§ **Directions**: Retype only what runs from the beginning of the data through the line with "bmesh.ops.recalc_face_normals(bm, faces=bm.faces)"; please omit the pictures and keep every line exact.

§ **Source texts of formatted documents**:
⁂

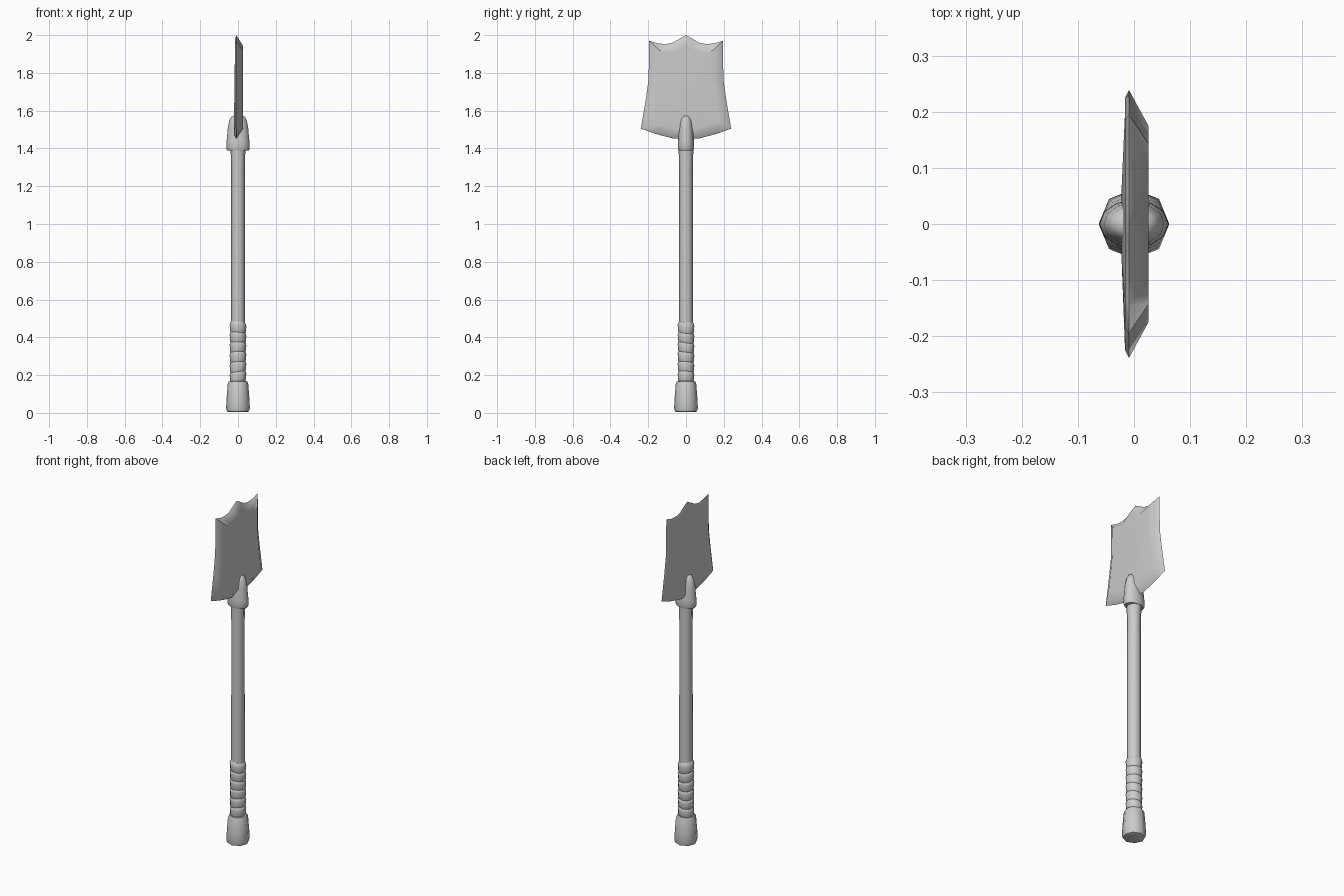
import bpy, bmesh, math

cube = bpy.data.objects.get("Cube")
if cube:
    bpy.data.objects.remove(cube)

grey = bpy.data.materials.new("plain grey")
grey.use_nodes = True
grey.diffuse_color = (0.6, 0.6, 0.6, 1)
grey.node_tree.nodes["Principled BSDF"].inputs["Base Color"].default_value = (0.6, 0.6, 0.6, 1)


def make_object(name, bm, angle):
    bmesh.ops.recalc_face_normals(bm, faces=bm.faces)
    mesh = bpy.data.meshes.new(name)
    bm.to_mesh(mesh)
    bm.free()
    mesh.materials.append(grey)
    obj = bpy.data.objects.new(name, mesh)
    bpy.context.collection.objects.link(obj)
    bpy.ops.object.select_all(action="DESELECT")
    obj.select_set(True)
    bpy.context.view_layer.objects.active = obj
    bpy.ops.object.shade_smooth_by_angle(angle=math.radians(angle))
    return obj


def skin(name, loops, angle):
    """Join matching closed loops of points and cap both ends."""
    bm = bmesh.new()
    rings = [[bm.verts.new(p) for p in loop] for loop in loops]
    for a, b in zip(rings, rings[1:]):
        for i in range(len(a)):
            j = (i + 1) % len(a)
            bm.faces.new((a[i], a[j], b[j], b[i]))
    bm.faces.new(rings[0])
    bm.faces.new(rings[-1])
    return make_object(name, bm, angle)


def lathe(name, profile, sides=8, depth=1.0, tilt=0.0, angle=50):
    """Turn (radius, height) pairs about z; tilt slants the rings."""
    loops = []
    for r, z in profile:
        turns = [math.tau * i / sides for i in range(sides)]
        loops.append([(r * math.cos(t), r * depth * math.sin(t),
                       z + tilt * r * math.sin(t + z * 9)) for t in turns])
    return skin(name, loops, angle)


# Shaft and end cap
lathe("shaft", [(0.037, 0.1), (0.036, 1.3), (0.04, 1.42)])
lathe("end_cap", [(0.05, 0.005), (0.058, 0.008), (0.063, 0.025),
                  (0.06, 0.08), (0.054, 0.155), (0.049, 0.167), (0.036, 0.168)])

# Wrapped grip: slanted bands that overlap one another
wrap = []
bands = 6
step = 0.31 / bands
for i in range(bands):
    base = 0.165 + i * step
    wrap += [(0.039, base), (0.042, base + 0.008),
             (0.044, base + step * 0.75), (0.042, base + step * 0.95)]
wrap += [(0.036, 0.483)]
lathe("grip_wrap", wrap, sides=12, tilt=0.13)

# Socket that clasps the blade on both faces
lathe("socket", [(0.038, 1.388), (0.057, 1.39), (0.062, 1.4), (0.061, 1.435),
                 (0.058, 1.46), (0.054, 1.51), (0.046, 1.55),
                 (0.034, 1.57), (0.015, 1.576)], sides=12, depth=0.7)

# Blade outline: half of it, mirrored across y
half = [(0.035, 1.98), (0.07, 1.96), (0.105, 1.953), (0.145, 1.955), (0.195, 1.97),
        (0.198, 1.765), (0.213, 1.66), (0.239, 1.505), (0.165, 1.478), (0.07, 1.453)]
outline = [(0, 2.0)] + half + [(0, 1.45)] + [(-y, z) for y, z in reversed(half)]


def blade_loop(x, sy, sz, swell=0.0):
    mid = 1.72
    return [(x - (swell if abs(y) < 0.1 and z < mid else 0),
             y * sy, mid + (z - mid) * sz) for y, z in outline]


blade = skin("blade", [blade_loop(0.026, 0.73, 0.8), blade_loop(-0.009, 1, 1),
                       blade_loop(-0.016, 0.94, 0.92, 0.006)], 45)
weighted = blade.modifiers.new("soft rim", "WEIGHTED_NORMAL")
weighted.keep_sharp = True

⁂

§ **Answer section**:
import bpy, bmesh, math

cube = bpy.data.objects.get("Cube")
if cube:
    bpy.data.objects.remove(cube)

grey = bpy.data.materials.new("plain grey")
grey.use_nodes = True
grey.diffuse_color = (0.6, 0.6, 0.6, 1)
grey.node_tree.nodes["Principled BSDF"].inputs["Base Color"].default_value = (0.6, 0.6, 0.6, 1)


def make_object(name, bm, angle):
    bmesh.ops.recalc_face_normals(bm, faces=bm.faces)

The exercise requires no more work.